Take each line below that has "height" and copy it.

━━ Extracted entries

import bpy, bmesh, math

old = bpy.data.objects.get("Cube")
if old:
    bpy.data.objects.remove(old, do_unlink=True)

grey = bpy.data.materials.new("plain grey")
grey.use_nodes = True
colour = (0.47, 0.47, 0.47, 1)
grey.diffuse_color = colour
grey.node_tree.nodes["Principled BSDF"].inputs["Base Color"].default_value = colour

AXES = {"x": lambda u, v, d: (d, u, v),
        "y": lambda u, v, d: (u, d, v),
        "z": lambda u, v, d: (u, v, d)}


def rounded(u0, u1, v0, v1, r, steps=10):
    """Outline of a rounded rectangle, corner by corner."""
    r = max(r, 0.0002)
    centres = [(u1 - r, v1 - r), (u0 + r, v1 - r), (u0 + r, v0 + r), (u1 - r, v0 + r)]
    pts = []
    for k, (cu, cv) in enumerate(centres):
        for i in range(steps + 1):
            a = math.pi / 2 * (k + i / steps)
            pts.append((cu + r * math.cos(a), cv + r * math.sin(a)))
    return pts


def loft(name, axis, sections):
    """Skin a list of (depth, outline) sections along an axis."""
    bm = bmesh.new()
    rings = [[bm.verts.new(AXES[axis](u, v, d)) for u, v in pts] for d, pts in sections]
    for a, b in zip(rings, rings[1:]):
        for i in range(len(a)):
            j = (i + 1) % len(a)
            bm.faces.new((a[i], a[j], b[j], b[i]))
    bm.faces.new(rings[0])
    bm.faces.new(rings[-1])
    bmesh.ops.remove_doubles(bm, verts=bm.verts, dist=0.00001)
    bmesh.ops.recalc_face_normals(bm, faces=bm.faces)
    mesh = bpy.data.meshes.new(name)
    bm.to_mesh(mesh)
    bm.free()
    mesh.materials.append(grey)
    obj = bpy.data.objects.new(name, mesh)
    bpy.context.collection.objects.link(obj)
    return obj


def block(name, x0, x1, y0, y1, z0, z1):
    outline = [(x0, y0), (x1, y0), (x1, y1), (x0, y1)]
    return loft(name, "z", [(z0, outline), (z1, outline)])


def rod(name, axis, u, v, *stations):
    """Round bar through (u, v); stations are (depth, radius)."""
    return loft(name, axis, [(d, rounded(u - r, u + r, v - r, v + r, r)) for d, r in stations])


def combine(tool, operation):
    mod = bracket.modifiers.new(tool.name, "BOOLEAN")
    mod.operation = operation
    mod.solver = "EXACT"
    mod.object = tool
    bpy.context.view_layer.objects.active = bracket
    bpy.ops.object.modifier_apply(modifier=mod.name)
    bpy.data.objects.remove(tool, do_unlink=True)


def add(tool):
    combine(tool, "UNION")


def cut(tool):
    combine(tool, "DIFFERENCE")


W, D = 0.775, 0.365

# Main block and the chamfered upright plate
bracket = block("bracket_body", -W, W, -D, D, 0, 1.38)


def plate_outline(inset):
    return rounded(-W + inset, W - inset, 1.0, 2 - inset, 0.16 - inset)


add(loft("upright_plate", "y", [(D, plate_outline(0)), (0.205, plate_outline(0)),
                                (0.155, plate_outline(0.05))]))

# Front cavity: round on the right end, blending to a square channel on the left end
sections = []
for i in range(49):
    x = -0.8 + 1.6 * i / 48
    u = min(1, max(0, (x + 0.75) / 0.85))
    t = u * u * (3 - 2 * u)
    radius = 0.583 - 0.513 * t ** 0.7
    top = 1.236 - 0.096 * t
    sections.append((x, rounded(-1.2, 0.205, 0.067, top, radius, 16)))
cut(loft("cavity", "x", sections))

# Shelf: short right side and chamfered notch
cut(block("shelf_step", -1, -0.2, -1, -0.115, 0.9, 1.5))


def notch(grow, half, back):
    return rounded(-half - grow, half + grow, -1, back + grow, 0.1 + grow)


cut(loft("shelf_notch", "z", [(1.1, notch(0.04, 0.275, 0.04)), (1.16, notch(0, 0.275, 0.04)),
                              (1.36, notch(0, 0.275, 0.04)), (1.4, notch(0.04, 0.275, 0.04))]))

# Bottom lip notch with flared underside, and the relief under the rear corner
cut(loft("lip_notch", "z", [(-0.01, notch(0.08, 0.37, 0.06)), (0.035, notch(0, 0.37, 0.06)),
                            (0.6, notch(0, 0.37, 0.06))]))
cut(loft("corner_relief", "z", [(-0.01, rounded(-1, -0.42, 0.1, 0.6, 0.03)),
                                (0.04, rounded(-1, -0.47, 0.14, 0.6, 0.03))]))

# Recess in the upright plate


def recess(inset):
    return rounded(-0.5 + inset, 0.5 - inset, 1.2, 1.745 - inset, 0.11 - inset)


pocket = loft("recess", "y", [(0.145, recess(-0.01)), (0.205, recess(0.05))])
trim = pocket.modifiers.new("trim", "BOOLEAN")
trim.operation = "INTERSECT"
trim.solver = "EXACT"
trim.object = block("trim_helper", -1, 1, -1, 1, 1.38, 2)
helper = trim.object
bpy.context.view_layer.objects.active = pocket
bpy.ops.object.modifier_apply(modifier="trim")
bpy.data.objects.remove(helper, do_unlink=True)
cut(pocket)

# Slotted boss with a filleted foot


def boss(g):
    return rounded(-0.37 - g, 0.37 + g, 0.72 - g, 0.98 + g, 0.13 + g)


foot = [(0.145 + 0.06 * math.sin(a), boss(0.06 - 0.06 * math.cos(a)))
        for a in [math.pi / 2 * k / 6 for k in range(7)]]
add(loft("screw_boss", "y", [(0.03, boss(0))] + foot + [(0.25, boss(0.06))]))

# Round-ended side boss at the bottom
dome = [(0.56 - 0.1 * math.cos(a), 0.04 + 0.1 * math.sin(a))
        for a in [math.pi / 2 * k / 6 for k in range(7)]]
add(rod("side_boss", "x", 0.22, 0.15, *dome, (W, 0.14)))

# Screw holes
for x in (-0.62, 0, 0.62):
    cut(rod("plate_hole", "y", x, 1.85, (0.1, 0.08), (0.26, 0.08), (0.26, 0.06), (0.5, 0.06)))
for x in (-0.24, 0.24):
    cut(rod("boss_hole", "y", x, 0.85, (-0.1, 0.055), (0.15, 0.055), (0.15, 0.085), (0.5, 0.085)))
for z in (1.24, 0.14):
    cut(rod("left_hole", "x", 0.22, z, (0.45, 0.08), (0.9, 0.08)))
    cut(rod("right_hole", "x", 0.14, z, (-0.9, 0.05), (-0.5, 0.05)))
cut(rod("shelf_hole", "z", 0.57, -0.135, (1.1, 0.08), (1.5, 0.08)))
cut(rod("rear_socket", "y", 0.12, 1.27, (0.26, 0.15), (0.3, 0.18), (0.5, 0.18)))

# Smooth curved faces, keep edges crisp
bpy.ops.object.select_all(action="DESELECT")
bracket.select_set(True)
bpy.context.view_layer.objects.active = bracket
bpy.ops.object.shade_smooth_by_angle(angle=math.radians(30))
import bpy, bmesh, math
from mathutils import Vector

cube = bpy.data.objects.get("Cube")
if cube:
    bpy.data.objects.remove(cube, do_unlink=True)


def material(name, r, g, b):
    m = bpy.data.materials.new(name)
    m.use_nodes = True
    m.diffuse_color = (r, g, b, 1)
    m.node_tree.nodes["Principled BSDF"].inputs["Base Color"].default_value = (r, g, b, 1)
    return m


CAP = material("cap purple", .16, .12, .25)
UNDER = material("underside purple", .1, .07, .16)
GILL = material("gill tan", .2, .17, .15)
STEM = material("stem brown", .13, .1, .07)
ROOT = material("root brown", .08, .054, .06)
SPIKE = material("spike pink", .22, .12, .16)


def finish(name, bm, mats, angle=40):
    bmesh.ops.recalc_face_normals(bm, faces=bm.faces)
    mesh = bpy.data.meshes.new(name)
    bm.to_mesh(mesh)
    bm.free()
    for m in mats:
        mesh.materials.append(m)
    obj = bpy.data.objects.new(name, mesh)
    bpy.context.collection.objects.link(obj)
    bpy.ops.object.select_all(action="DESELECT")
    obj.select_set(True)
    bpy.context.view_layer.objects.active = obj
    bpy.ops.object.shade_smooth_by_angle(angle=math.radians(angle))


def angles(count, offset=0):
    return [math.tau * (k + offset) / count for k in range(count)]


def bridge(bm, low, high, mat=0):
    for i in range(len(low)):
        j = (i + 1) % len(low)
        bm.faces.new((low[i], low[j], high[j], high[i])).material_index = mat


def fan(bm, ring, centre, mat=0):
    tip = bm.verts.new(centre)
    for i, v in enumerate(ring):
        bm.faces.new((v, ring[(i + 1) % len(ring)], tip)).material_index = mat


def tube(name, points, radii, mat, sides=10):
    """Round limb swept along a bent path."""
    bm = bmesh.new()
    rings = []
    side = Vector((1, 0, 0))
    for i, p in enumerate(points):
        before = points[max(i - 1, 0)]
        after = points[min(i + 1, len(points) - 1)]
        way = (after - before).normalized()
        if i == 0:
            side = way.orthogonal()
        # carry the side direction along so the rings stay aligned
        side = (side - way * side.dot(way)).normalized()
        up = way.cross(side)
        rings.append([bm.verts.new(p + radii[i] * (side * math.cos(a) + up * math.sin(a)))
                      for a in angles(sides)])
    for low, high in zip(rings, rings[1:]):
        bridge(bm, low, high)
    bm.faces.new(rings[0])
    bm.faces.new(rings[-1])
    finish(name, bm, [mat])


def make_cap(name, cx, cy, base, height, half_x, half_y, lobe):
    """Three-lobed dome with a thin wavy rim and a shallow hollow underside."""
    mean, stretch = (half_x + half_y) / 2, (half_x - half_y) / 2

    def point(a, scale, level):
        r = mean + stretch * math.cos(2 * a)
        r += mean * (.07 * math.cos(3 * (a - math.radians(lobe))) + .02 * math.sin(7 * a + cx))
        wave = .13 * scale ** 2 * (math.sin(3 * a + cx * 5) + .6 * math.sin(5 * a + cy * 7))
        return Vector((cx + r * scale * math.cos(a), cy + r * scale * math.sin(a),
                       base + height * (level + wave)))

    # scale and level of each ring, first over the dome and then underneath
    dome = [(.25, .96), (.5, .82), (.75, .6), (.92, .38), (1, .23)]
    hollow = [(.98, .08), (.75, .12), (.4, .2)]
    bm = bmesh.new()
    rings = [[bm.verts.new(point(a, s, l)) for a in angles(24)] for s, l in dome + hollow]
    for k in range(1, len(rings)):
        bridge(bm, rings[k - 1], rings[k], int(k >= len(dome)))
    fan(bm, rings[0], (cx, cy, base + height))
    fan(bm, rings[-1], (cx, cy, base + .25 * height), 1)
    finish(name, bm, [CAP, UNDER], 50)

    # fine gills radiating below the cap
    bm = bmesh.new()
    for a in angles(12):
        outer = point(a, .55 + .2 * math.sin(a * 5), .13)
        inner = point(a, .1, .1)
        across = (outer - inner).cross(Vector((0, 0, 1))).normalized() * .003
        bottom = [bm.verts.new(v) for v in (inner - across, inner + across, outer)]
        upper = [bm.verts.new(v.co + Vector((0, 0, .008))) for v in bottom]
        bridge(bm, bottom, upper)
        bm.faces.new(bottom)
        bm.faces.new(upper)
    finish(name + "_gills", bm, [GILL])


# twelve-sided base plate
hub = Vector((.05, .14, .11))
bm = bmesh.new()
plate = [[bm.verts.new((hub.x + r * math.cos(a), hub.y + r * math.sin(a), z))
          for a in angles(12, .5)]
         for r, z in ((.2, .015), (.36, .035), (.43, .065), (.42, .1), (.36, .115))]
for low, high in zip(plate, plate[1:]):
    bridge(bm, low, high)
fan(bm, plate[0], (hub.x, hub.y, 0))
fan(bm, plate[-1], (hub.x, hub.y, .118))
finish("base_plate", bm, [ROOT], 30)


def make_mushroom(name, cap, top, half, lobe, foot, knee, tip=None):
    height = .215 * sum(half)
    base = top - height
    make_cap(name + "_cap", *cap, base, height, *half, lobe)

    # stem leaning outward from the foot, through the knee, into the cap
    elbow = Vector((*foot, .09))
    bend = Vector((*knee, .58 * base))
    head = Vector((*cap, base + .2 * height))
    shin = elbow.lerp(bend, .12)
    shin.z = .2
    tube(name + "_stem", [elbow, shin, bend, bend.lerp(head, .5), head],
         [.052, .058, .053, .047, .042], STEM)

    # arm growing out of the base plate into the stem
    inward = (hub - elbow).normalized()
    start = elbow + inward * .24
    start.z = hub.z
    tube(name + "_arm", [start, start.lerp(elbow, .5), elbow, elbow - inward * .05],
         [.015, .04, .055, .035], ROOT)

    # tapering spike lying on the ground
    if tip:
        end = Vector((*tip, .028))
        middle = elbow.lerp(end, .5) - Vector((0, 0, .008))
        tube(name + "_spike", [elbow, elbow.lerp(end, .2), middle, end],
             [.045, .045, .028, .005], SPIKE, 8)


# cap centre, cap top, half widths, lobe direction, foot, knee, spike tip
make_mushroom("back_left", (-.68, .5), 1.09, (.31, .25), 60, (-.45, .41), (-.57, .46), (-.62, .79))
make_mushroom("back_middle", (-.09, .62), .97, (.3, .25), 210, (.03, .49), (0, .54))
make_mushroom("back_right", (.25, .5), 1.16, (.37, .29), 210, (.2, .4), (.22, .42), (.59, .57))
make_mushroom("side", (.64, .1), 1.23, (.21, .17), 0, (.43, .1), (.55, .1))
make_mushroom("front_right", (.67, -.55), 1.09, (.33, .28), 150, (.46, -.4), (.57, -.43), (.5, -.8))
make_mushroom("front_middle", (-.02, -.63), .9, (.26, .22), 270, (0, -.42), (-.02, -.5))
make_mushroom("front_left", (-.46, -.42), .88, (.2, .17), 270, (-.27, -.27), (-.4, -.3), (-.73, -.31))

━━━━

Reply:
def make_cap(name, cx, cy, base, height, half_x, half_y, lobe):
                       base + height * (level + wave)))
    fan(bm, rings[0], (cx, cy, base + height))
    fan(bm, rings[-1], (cx, cy, base + .25 * height), 1)
    height = .215 * sum(half)
    base = top - height
    make_cap(name + "_cap", *cap, base, height, *half, lobe)
    head = Vector((*cap, base + .2 * height))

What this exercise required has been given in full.